In a self-organizing world, one of the things that works on our behalf is not only that we have a natural tendency toward change, that we can constantly reorganize, or that we can structure ourselves without leaders (as long as we’re well connected and informed and focused) but that, underneath it all, what we’re doing is discovering our connections.
One of the great teachings in chaos theory is that a very slight twitch in a connective system will create convulsions elsewhere. I’m sure you’ve had a negative version of this experience in which you made an offhand comment to somebody, and later it blew up in your face. Whereas you may have presented your life’s work, thinking it was the greatest gift to humankind, others just looked at it and said, “Well, that’s very nice, dear.”
Biologist Francisco Varela has said that you cannot direct a living system, you can only disturb it. In a system, the most we can do, when we are trying to serve, is to contribute a little twitch, be a little disturbance. One of the great things about living systems is that not only can they not be leveraged, they cannot be directed. You cannot tell another human being or a human organization what to do and expect it to do it. Yet this is not a lesson we have learned. It has been in our faces all our lives — especially if you’re a parent of a teenager (actually it starts much younger, with two-year-olds) that we can’t direct living things.
If we really start to sense the self-organizing capacity that is around us, we could realize that our efforts to foster change or to midwife change — not to manage change — have much support.
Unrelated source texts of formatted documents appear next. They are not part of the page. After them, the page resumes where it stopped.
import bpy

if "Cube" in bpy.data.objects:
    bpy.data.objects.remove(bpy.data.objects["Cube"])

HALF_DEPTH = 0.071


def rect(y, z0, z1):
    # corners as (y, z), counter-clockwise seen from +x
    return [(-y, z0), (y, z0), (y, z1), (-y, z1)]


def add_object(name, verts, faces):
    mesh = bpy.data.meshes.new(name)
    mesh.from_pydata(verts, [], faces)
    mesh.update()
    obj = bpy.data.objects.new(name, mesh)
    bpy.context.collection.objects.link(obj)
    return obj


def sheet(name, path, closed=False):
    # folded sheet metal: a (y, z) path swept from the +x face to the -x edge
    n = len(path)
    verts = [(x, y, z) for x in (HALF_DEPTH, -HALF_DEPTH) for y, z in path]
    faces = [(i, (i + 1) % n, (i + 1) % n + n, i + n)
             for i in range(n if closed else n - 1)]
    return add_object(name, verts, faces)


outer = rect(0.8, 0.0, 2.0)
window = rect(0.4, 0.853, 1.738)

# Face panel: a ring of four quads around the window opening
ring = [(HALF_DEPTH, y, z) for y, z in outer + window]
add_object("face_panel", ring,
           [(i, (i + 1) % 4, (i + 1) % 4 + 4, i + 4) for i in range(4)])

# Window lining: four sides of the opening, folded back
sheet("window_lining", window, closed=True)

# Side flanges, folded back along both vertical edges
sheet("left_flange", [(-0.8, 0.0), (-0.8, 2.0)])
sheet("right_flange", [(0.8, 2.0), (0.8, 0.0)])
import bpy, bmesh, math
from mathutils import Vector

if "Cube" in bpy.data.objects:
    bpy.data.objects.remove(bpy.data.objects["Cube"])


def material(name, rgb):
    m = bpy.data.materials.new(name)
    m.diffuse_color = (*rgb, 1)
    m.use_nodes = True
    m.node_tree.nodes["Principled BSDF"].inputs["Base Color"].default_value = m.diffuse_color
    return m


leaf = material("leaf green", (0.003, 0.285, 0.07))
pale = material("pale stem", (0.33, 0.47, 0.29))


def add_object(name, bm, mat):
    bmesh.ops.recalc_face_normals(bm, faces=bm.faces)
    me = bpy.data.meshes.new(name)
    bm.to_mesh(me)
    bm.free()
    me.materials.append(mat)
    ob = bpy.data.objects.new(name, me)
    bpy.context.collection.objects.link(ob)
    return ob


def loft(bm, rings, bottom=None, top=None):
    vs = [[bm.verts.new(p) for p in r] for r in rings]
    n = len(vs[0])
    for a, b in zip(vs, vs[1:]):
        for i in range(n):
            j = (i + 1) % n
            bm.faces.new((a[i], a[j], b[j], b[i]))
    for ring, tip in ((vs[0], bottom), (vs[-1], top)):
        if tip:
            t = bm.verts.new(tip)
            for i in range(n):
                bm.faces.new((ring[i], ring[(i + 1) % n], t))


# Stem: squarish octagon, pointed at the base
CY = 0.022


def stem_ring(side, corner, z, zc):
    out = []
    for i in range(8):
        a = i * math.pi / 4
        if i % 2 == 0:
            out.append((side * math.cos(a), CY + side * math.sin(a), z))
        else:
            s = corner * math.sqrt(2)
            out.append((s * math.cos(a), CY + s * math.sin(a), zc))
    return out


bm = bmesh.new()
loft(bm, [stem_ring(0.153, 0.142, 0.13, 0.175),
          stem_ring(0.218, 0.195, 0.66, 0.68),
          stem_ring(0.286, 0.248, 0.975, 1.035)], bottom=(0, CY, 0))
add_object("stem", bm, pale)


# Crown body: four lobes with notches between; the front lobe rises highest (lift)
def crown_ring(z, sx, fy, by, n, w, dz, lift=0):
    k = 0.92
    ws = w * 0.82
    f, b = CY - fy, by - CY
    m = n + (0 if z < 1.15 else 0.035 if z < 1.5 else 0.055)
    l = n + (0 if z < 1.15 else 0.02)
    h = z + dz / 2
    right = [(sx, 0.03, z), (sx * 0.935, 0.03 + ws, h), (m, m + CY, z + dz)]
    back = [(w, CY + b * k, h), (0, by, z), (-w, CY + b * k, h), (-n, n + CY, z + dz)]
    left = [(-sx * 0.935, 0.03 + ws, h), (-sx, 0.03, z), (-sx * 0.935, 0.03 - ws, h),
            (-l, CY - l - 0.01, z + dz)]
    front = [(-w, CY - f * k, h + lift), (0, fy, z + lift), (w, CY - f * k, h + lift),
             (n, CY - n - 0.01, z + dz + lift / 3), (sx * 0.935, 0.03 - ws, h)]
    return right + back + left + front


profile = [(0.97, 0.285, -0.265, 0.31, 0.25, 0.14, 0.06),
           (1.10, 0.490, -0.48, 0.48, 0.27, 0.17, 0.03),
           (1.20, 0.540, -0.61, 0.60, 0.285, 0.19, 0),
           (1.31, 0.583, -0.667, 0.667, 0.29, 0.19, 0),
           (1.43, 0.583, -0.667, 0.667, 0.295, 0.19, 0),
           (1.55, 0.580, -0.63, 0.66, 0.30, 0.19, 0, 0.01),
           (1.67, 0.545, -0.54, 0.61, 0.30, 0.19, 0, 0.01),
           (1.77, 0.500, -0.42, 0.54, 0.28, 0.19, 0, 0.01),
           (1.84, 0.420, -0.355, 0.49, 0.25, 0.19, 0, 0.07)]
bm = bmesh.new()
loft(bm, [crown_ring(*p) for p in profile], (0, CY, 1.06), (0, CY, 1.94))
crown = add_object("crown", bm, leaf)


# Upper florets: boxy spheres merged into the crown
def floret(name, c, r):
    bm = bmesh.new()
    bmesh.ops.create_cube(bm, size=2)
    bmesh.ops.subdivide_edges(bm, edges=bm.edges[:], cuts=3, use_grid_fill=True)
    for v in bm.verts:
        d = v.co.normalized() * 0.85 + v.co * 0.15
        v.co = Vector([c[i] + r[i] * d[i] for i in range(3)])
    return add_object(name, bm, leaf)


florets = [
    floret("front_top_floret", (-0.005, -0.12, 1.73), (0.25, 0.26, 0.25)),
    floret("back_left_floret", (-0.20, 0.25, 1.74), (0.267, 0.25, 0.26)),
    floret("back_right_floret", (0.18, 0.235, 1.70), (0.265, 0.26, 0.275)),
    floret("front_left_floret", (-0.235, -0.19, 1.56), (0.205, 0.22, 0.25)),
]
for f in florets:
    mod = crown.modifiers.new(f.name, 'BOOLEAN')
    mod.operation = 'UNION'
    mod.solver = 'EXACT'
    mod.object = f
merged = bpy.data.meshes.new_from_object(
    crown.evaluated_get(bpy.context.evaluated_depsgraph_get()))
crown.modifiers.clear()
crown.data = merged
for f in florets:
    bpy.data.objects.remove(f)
In my own work, I’m trying to feel more playful about it, and to take away some of the drama — “If we don’t get it right now, we’re all going to perish.” I believe that’s a true statement, but it doesn’t help me play with life the way I want to, the way in which I see life playing with us. I would like us just to be more experimental. We are not looking for the solutions, we’re just seeing what works for this system, with a deep respect for its interconnections. When it doesn’t work, we move on and try something else, and when it works, we feel very blessed.
Thanks for the inspirations, Meg.
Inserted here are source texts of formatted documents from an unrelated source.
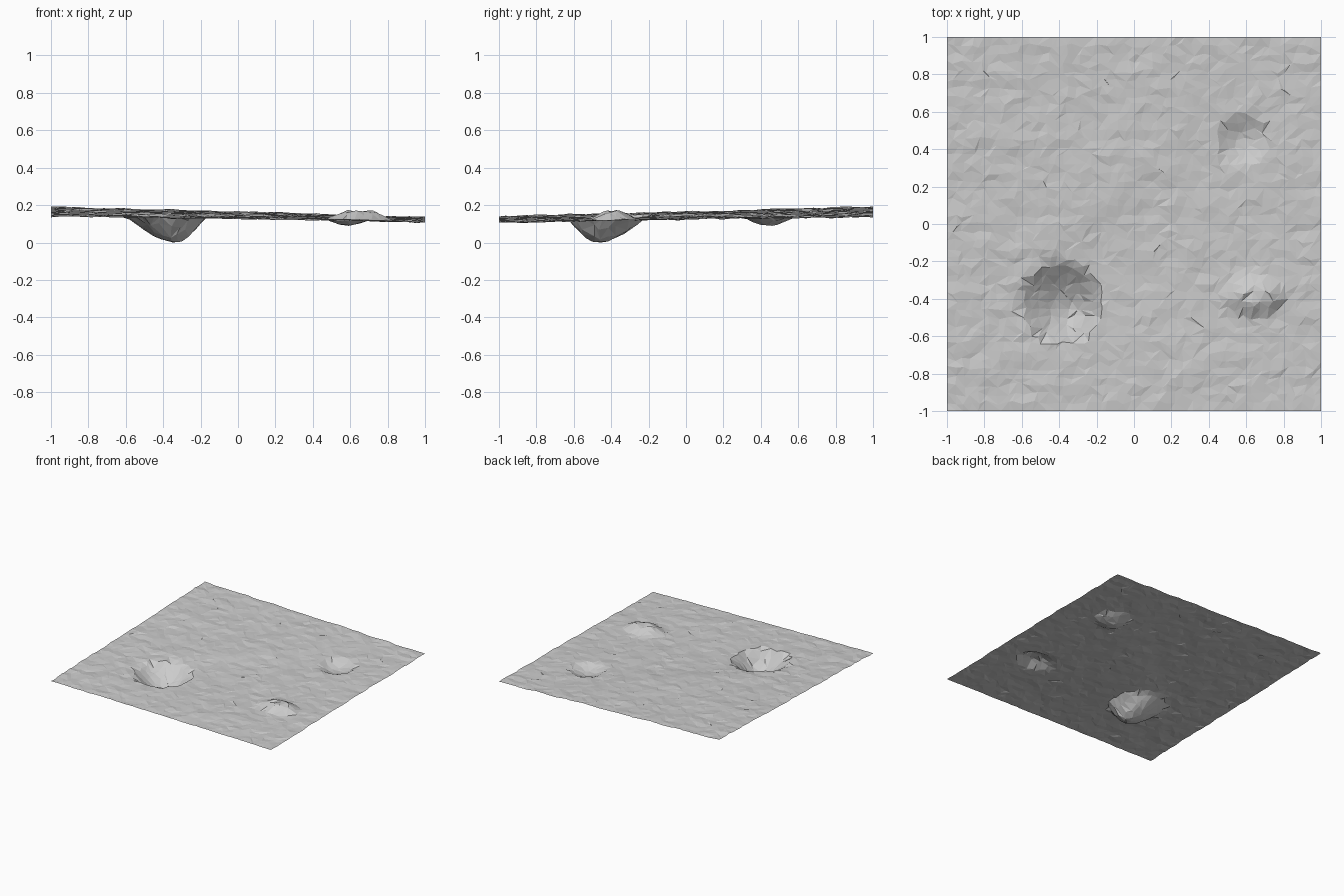
import bpy, bmesh, math, random
from mathutils import Vector, noise

random.seed(7)
if "Cube" in bpy.data.objects:
    bpy.data.objects.remove(bpy.data.objects["Cube"])

CELLS = 44


def material(name, color):
    mat = bpy.data.materials.new(name)
    mat.use_nodes = True
    mat.diffuse_color = color
    mat.node_tree.nodes["Principled BSDF"].inputs["Base Color"].default_value = color
    return mat


def smooth(a, b, t):
    t = min(max((t - a) / (b - a), 0), 1)
    return t * t * (3 - 2 * t)


def bowl(x, y, rim, floor, radius, depth):
    """Depth of a lopsided pit whose lowest point is shifted to the floor point."""
    dx, dy = x - rim[0], y - rim[1]
    r = math.hypot(dx, dy) / radius
    if r >= 1:
        return 0
    # distance along the ray from the floor point to the rim circle
    f = Vector((floor[0] - rim[0], floor[1] - rim[1]))
    p = Vector((dx, dy)) - f
    if p.length < 1e-5:
        return depth
    d = p.normalized()
    b = f.dot(d)
    reach = -b + math.sqrt(b * b - f.length_squared + radius * radius)
    t = p.length / reach
    return depth * (1 - t ** 1.7)


def height(x, y):
    # tilted ground, high at the back left, with a diagonal step
    z = 0.146 - 0.018 * x + 0.016 * y - 0.006 * x * y
    side = (y - x) * 0.7 - 0.15
    z += 0.012 * (smooth(-0.12, 0.1, side) - 0.5) * math.exp(-(x + y) ** 2 * 0.8)
    z += 0.007 * noise.noise(Vector((x * 2, y * 2, 3)))
    z += 0.007 * noise.noise(Vector((x * 7, y * 12, 8)))
    z += random.uniform(-0.003, 0.003)
    # large crater and small crater
    z -= bowl(x, y, (-0.39, -0.42), (-0.33, -0.48), 0.215, 0.139)
    z -= bowl(x, y, (0.59, 0.45), (0.6, 0.45), 0.14, 0.05)
    # low rocky mound
    m = math.hypot((x - 0.65) / 0.19, (y + 0.38) / 0.12)
    z += (0.046 + random.uniform(-0.01, 0.008)) * (1 - smooth(0.35, 1.1, m))
    return z


# Terrain sheet: jittered grid with straight borders, cut into random triangles
bm = bmesh.new()
bmesh.ops.create_grid(bm, x_segments=CELLS, y_segments=CELLS, size=1)
step = 2 / CELLS
for v in bm.verts:
    x, y = v.co.x, v.co.y
    if abs(x) < 0.999:
        x += random.uniform(-0.4, 0.4) * step
    if abs(y) < 0.999:
        y += random.uniform(-0.3, 0.3) * step
    v.co = (x, y, height(x, y))
for f in list(bm.faces):
    mode = random.choice(("FIXED", "ALTERNATE"))
    bmesh.ops.triangulate(bm, faces=[f], quad_method=mode)

# Stand the lowest point on the floor
low = min(v.co.z for v in bm.verts)
for v in bm.verts:
    v.co.z -= low
bmesh.ops.recalc_face_normals(bm, faces=bm.faces)
if sum(f.normal.z for f in bm.faces) < 0:
    bmesh.ops.reverse_faces(bm, faces=bm.faces)

mesh = bpy.data.meshes.new("terrain")
bm.to_mesh(mesh)
bm.free()
mesh.materials.append(material("pale grey ground", (0.6, 0.6, 0.6, 1)))
terrain = bpy.data.objects.new("terrain", mesh)
bpy.context.collection.objects.link(terrain)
Note: this article first appeared in the Noetic Sciences Review #37, Spring 1996. See my other posts on Aspen-Body Wisdom series here.
Kent10/31/2007 at 1:53 am
If you are leaving the “Aspen Body” series for a while, this seems like a good time to say “thanks” to you and the Aspens for sharing valuable insights. Getting to some truths is much like getting to an Aspen grove which is a thousand vertical feet above you; you can get there straight on but it is easier to take some switchbacks and approach it obliquely. That may be the greatest value underneath the surface of your metaphor, you get us there in a way we can understand and without exhausting us in the climb.
Change Hardiness & Learning Agility: What the Aspen Know « wild resiliency blog!01/06/2008 at 9:49 pm
[…] Margaret writes about Aspens as an image of self-organizing systems and what we can learn from them. And yet I believe, and I’m confident she would agree, she only begins to open the windows of perception as to what we might be capable of learning from Aspens. […]
jannfreed02/26/2009 at 2:20 am
I love the metaphors and analogies with science and organizations. We are all connected and we feel it now more than ever in this economy. Thanks. Jann